One might as well describe man the way the anthropologist Ernest Becker did, as a digestive tract with teeth at one end and an anus at the other, and claim that the soul is shaped out of that. In which case, I don’t want one. But most of us use soul to mean the part of humanness that is not shaped out of that. In contrast to the fearless Becker, Pollan thinks that taking a hard look at human nature is more a matter of leaning over the museum rail at the caveman exhibit. Seeing only the painted mammoth on the horizon, so to speak, he derives the rightness of meat eating from the fact that humans are physically suited to it, they enjoy it, and they have engaged in it until modern times without feeling much “ethical heartburn.” (Only a food writer would use such an appalling phrase.) According to Pollan, this “reality” demands our respect. The same reasoning could be used to defend our mistreatment of children: In body and instinct, we are marvelously well-equipped for making their lives hell. If many cultures now object to abusing them, it is thanks to new values, to people who refused to respect the time-honored “reality.”

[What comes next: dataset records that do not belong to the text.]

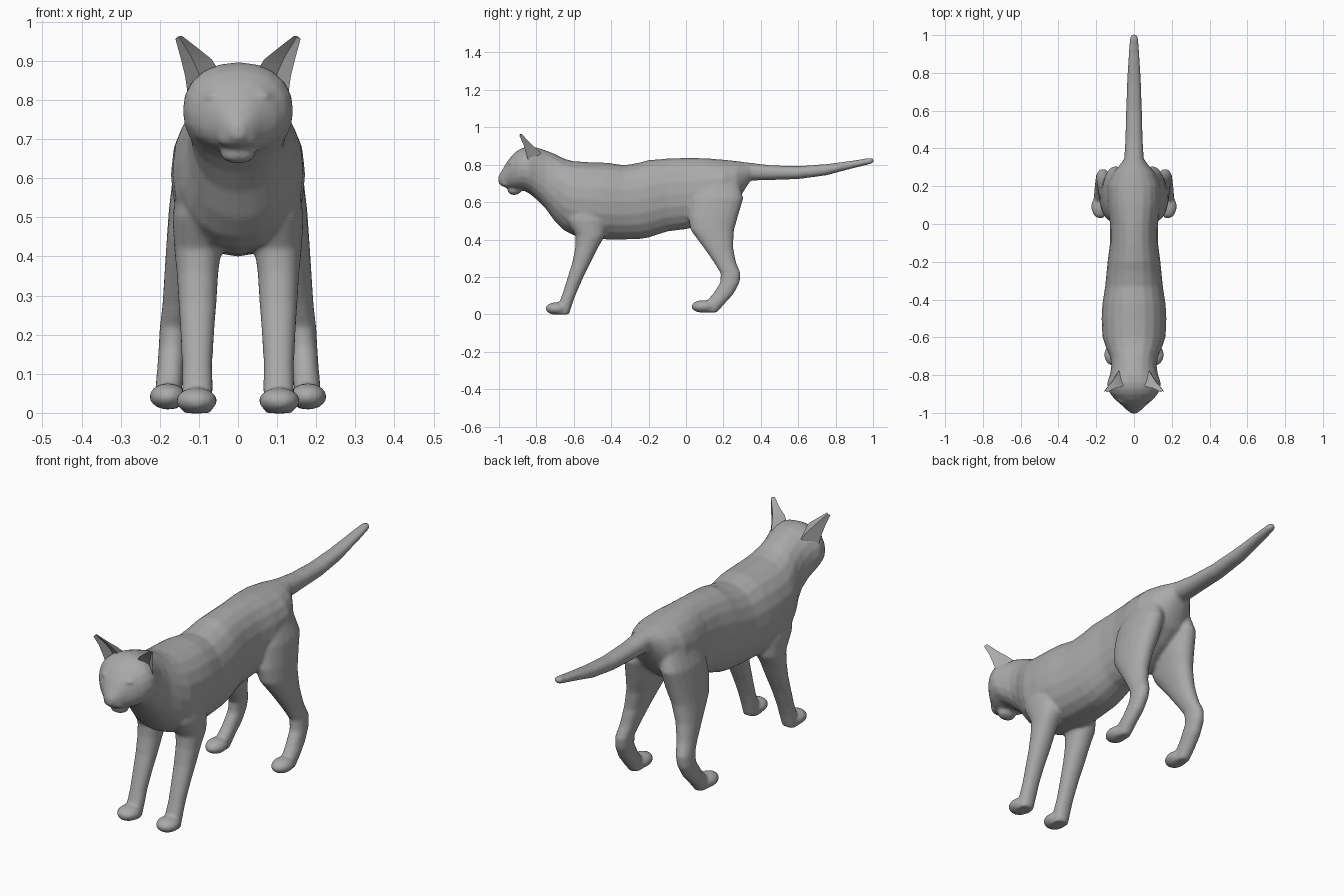
import bpy, bmesh, math
from mathutils import Vector, Matrix

fur = bpy.data.materials.new("grey_fur")
fur.diffuse_color = (0.4, 0.4, 0.4, 1)
SIDES = 20


def loft(bm, rings):
    """Skin a row of closed rings and cap both ends."""
    rows = [[bm.verts.new(p) for p in ring] for ring in rings]
    n = len(rows[0])
    for a, b in zip(rows, rows[1:]):
        for i in range(n):
            j = (i + 1) % n
            bm.faces.new((a[i], a[j], b[j], b[i]))
    bm.faces.new(rows[0])
    bm.faces.new(rows[-1])


def oval(n=SIDES, power=0.92):
    """Unit oval, slightly squarer than a circle."""
    for i in range(n):
        a = 2 * math.pi * i / n
        c, s = math.cos(a), math.sin(a)
        yield (math.copysign(abs(c) ** power, c), math.copysign(abs(s) ** power, s))


def spine_ring(y, top, bottom, half_width):
    mid, r = (top + bottom) / 2, (top - bottom) / 2
    return [(u * half_width, y, mid + v * r) for u, v in oval()]


def leg_ring(side, z, y0, y1, x0, x1):
    return [(side * ((x0 + x1) / 2 + u * (x1 - x0) / 2),
             (y0 + y1) / 2 + v * (y1 - y0) / 2, z) for u, v in oval()]


def ellipsoid(bm, center, radii):
    m = Matrix.Translation(center) @ Matrix.Diagonal((*radii, 1))
    bmesh.ops.create_uvsphere(bm, u_segments=16, v_segments=10, radius=1, matrix=m)


def make_object(name, bm):
    bmesh.ops.recalc_face_normals(bm, faces=bm.faces[:])
    mesh = bpy.data.meshes.new(name)
    bm.to_mesh(mesh)
    bm.free()
    mesh.materials.append(fur)
    for p in mesh.polygons:
        p.use_smooth = True
    ob = bpy.data.objects.new(name, mesh)
    bpy.context.collection.objects.link(ob)
    return ob


# Spine sections: y, top, bottom, half width
head = [(-1.003, .738, .702, .014), (-.985, .768, .685, .038), (-.96, .812, .676, .064),
        (-.93, .850, .668, .100), (-.90, .877, .665, .126), (-.87, .892, .662, .139),
        (-.84, .897, .648, .142), (-.80, .893, .615, .128)]
trunk = [(-.75, .877, .565, .120), (-.70, .857, .495, .128), (-.65, .832, .447, .150),
         (-.60, .818, .422, .167), (-.50, .813, .405, .172), (-.42, .811, .400, .167),
         (-.33, .797, .400, .153), (-.25, .811, .402, .145), (-.20, .825, .410, .140),
         (-.10, .833, .443, .127), (0, .837, .455, .127), (.10, .835, .480, .142),
         (.20, .827, .540, .142), (.27, .820, .600, .112), (.31, .814, .660, .078)]
tail = [(.345, .810, .715, .052), (.45, .797, .718, .046), (.60, .792, .723, .042),
        (.75, .803, .743, .037), (.90, .823, .783, .029), (.985, .837, .803, .022),
        (1.004, .832, .812, .012)]

# Leg sections: z, back/front limits in y, inner/outer limits in x
fore_leg = [(.62, -.66, -.44, .03, .15), (.50, -.64, -.42, .03, .168),
            (.42, -.59, -.433, .042, .163), (.36, -.592, -.468, .050, .157),
            (.28, -.607, -.508, .055, .152), (.20, -.632, -.548, .061, .147),
            (.12, -.657, -.583, .066, .143), (.07, -.675, -.603, .064, .144),
            (.0, -.70, -.625, .067, .143)]
hind_leg = [(.72, .06, .28, .03, .13), (.62, .02, .307, .03, .165),
            (.52, .01, .277, .04, .177), (.45, .025, .257, .06, .182),
            (.36, .092, .252, .09, .188), (.28, .148, .267, .113, .193),
            (.22, .185, .292, .128, .200), (.17, .183, .287, .133, .203),
            (.11, .145, .255, .138, .207), (.06, .10, .21, .143, .212),
            (.01, .10, .165, .15, .207)]

# Head, trunk, tail and legs fused into one skin
bm = bmesh.new()
loft(bm, [spine_ring(*s) for s in head + trunk + tail])
ellipsoid(bm, (0, -.918, .661), (.045, .036, .023))            # lower jaw
for side in (-1, 1):
    loft(bm, [leg_ring(side, *s) for s in fore_leg])
    loft(bm, [leg_ring(side, *s) for s in hind_leg])
    ellipsoid(bm, (side * .106, -.692, .031), (.053, .060, .034))   # fore paw
    ellipsoid(bm, (side * .179, .092, .042), (.048, .064, .034))    # hind paw
    ellipsoid(bm, (side * .022, -.958, .702), (.030, .030, .022))   # whisker pad
    ellipsoid(bm, (side * .060, -.936, .811), (.028, .016, .008))   # brow
cat = make_object("cat_body", bm)
remesh = cat.modifiers.new("fuse", 'REMESH')
remesh.mode = 'VOXEL'
remesh.voxel_size = 0.008
remesh.use_smooth_shade = True
smooth = cat.modifiers.new("soften", 'SMOOTH')
smooth.factor = 0.5
smooth.iterations = 6

# Ears: inner edge, hollow front, outer edge, back; from base to tip
ear_rings = [
    [(.045, -.850, .870), (.090, -.820, .840), (.128, -.840, .810), (.080, -.775, .860)],
    [(.068, -.862, .905), (.105, -.835, .880), (.135, -.855, .860), (.098, -.808, .893)],
    [(.102, -.870, .932), (.122, -.852, .915), (.146, -.868, .905), (.118, -.838, .920)],
    [(.143, -.891, .964), (.150, -.883, .960), (.160, -.891, .956), (.153, -.877, .963)]]
for name, side in (("left_ear", 1), ("right_ear", -1)):
    bm = bmesh.new()
    loft(bm, [[(side * x, y, z) for x, y, z in ring] for ring in ear_rings])
    ear = make_object(name, bm)
    bpy.ops.object.select_all(action='DESELECT')
    ear.select_set(True)
    bpy.context.view_layer.objects.active = ear
    bpy.ops.object.shade_smooth_by_angle(angle=math.radians(50))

But by reducing man’s moral nature to an extension of our instincts, Pollan is free to present his appetite as a sort of moral-o-meter, the final authority for judging the rightness of all things culinary. He shoots a wild pig, for example, hugely enjoying the experience. We even get a spiel about how hunting makes people face the inevitability of their own death. (Psychologists have long asserted the opposite: As Otto Rank put it, and in words relevant to meat eating in general, “the death fear of the ego is lessened by the killing, the sacrifice, of the other.”) Ah, but then Pollan sees a photo of himself leering over the corpse and feels bad. So is killing pigs right or wrong? Or as he puts it, “What if it turned out I couldn’t eat this meat?”
All the same, Pollan decides to in-dulge his inner George Plimpton again, becoming “a reluctant, and, I fervently hoped, temporary vegetarian.” How seriously he took his meat-free diet can be guessed at. Though he claims to have stuck to it for at least a month, this most voluble of food writers does not name a single thing he ate. Nor, it seems, did he dine with any vegetarians.
“What troubles me most about my vegetarianism,” Pollan nonetheless has the fatuity to write,
“is the subtle way it alienates me from other people … As a guest, if I neglect to tell my host in advance that I don’t eat meat, she feels bad, and if I do tell her, she’ll make something special for me, in which case I’ll feel bad. On this matter I’m inclined to agree with the French, who gaze upon any personal dietary prohibition as bad manners … I also feel alienated from … family traditions like my mother’s beef brisket at Passover.”
It is common these days to see moral arguments veer off into appeals to self-interest. We have reached a pretty pass when they start veering off into the realm of etiquette. The bit about Passover surprised me a little, Pollan having just tacitly admitted what he thinks of Orthodox Jews, but perhaps for him it’s all about the brisket. A record of the gourmet’s ongoing failure to think in moral terms, The Omnivore’s Dilemma helps one to understand why no reformer ever gave a damn about fine dining—or the family dinner table either. When Jesus vowed to turn children against their parents, he knew he’d be ruining an untold number of perfectly good meals.